According to Eurogamer, they claim they have a source close to the information that the PS4 will receive local emulation support for older PlayStation titles, so you can essentially run them from your own game discs, or if you no longer have the game discs in your library, you might be able to grab a digital copy with a one-time purchase from the PlayStation Store.
As noted in the article...
“A well-placed source working with Sony's streaming service reveals that only PlayStation 3 titles are currently scheduled to use the "gameplay over IP" cloud service. PS1 and PS2 titles are set to follow the more conventional route of running locally under emulation on Sony's latest console - but with the possibility of HD visual enhancements.”
This news is kind of amazing because it was naught but a few days ago that we wrote about the Xbox 360 emulator, Xenia, coming along quite well, according to the developers. The developers are also aiming for Mantle support, so there will be to-the-metal optimizations available for PCs running AMD cards. In the article, it was noted that this would be perfect leverage for the Steam Machines because it would not only be able to play the latest and greatest PC games, but old Xbox 360 exclusives such as Kameo, Perfect Dark Zero or Forza Motorsport.
I thought Sony was being fastidious with PlayStation Now, but they're showing that they're actually a lot more astute about their current position regarding the PlayStation 4's market presence than I originally thought, if we're to assume local emulation is on the table as Eurogamer points out.

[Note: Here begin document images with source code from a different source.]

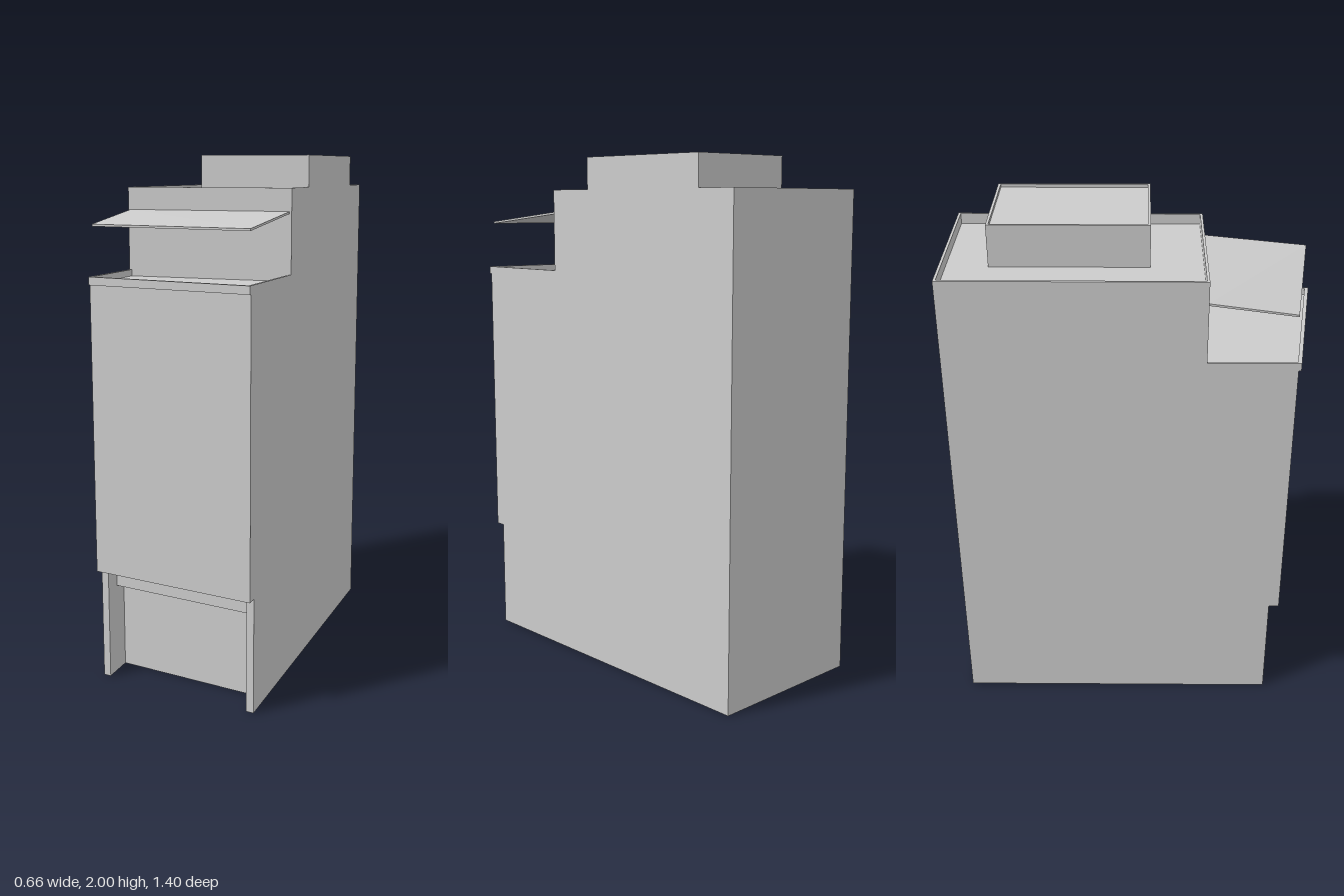
import * as THREE from 'three';

const material = new THREE.MeshStandardMaterial({ color: 0xcccccc, flatShading: true, side: THREE.DoubleSide });

// The street front runs at a slant; z is its value at the middle (x = 0)
const slant = (x, z) => z + (0.1 / 0.66) * x;

// Skin between successive rings of [x, y, z] corners, with optional four-corner caps
function loft(name, rings, { top = true, bottom = false } = {}) {
  const pos = [];
  const quad = (a, b, c, d) => pos.push(...a, ...b, ...c, ...a, ...c, ...d);
  for (let r = 0; r + 1 < rings.length; r++) {
    const lo = rings[r], hi = rings[r + 1], n = lo.length;
    for (let i = 0; i < n; i++) {
      const j = (i + 1) % n;
      quad(lo[i], hi[i], hi[j], lo[j]);
    }
  }
  if (top) {
    const [a, b, c, d] = rings[rings.length - 1];
    quad(a, d, c, b);
  }
  if (bottom) quad(...rings[0]);
  const geo = new THREE.BufferGeometry();
  geo.setAttribute('position', new THREE.Float32BufferAttribute(pos, 3));
  geo.computeVertexNormals();
  const mesh = new THREE.Mesh(geo, material);
  mesh.name = name;
  return mesh;
}

// Rectangular ring at height y
const rect = (x0, x1, z0, z1, y) => [[x0, y, z0], [x1, y, z0], [x1, y, z1], [x0, y, z1]];

// Ring with a straight back and a slanted front
const wedge = (w, z0, z1, y) =>
  [[-w, y, z0], [w, y, z0], [w, y, slant(w, z1)], [-w, y, slant(-w, z1)]];

// Walls with a thin parapet round a sunken flat roof
function parapetBlock(name, x0, x1, z0, z1, y0, y1, depth, t = 0.01) {
  return loft(name, [
    rect(x0, x1, z0, z1, y0),
    rect(x0, x1, z0, z1, y1),
    rect(x0 + t, x1 - t, z0 + t, z1 - t, y1),
    rect(x0 + t, x1 - t, z0 + t, z1 - t, y1 - depth),
  ]);
}

export function createModel() {
  const group = new THREE.Group();
  group.name = 'building';
  const W = 0.33, IN = 0.30, BACK = -0.70, STEP = 0.26;

  // Floor outline: piers at the corners, with an entrance wall between them
  const outline = (pier, wall, y) => [
    [-W, y, BACK], [W, y, BACK],
    [W, y, slant(W, pier)], [IN, y, slant(IN, pier)],
    [IN, y, slant(IN, wall)], [-IN, y, slant(-IN, wall)],
    [-IN, y, slant(-IN, pier)], [-W, y, slant(-W, pier)],
  ];

  // Recessed entrance, lintel, overhang and main walls; open underneath
  group.add(loft('mainWalls', [
    outline(0.60, 0.47, 0),
    outline(0.60, 0.47, 0.35),
    outline(0.60, 0.53, 0.35),
    outline(0.60, 0.53, 0.44),
    outline(0.64, 0.64, 0.44),
    outline(0.64, 0.64, 1.535),
  ], { top: false }));

  // Cornice and sunken terrace in front of the top storey
  group.add(loft('terrace', [
    wedge(W, STEP, 0.64, 1.535),
    wedge(W, STEP, 0.65, 1.535),
    wedge(W, STEP, 0.65, 1.565),
    wedge(W - 0.01, STEP, 0.635, 1.565),
    wedge(W - 0.01, STEP, 0.635, 1.54),
  ]));

  group.add(parapetBlock('topStorey', -W, W, BACK, STEP, 1.535, 1.88, 0.04));
  group.add(parapetBlock('roofHouse', -0.11, W, -0.535, 0.055, 1.84, 2, 0.012));

  // Thin sloping canopy over the terrace
  const canopyRing = (lift) => wedge(0.322, STEP, 0.627, 0)
    .map(([x, , z], i) => [x, (i < 2 ? 1.787 : 1.745) + lift, z]);
  group.add(loft('canopy', [canopyRing(0), canopyRing(0.008)], { bottom: true }));

  return group;
}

The real big advantage here is that any gamer with a long running collection of older titles will be able to make the most of them by keeping hold of only one console. They won't have to rebuy old PlayStation One units from eBay or try to talk someone at GameStop into letting go of a dusty, old beat-up PS2 for less than $200. You just whip out your old games and plop them into the PlayStation 4.
This kind of forward-thinking, progressive mind-frame is what helped put the PlayStation 4 leagues ahead of the Xbox One as far as sales, community perception (and reception) and market value go. If Microsoft wasn't going to focus heavily on game-related features and wanted to go the route of “TV on your TV”, the least they could have done was implement emulation for backwards compatibility in some form or fashion, as opposed to letting another group of developers work on Xbox 360 emulation for PCs (and by proxy, Steam Machines).
For as far as we know, Microsoft hasn't even circled back around to any talk about backwards compatibility for the Xbox One. I guess they expect people to keep buying Xbox 360s whenever their units tank? More sales for them, right?
Sony is definitely leveraging some good space about them right now with the PlayStation 4. When backwards compatibility becomes available it will easily raise the value of the console considerably, as you'll be able to play every previous generation of PlayStation titles on the latest console. How cool is that?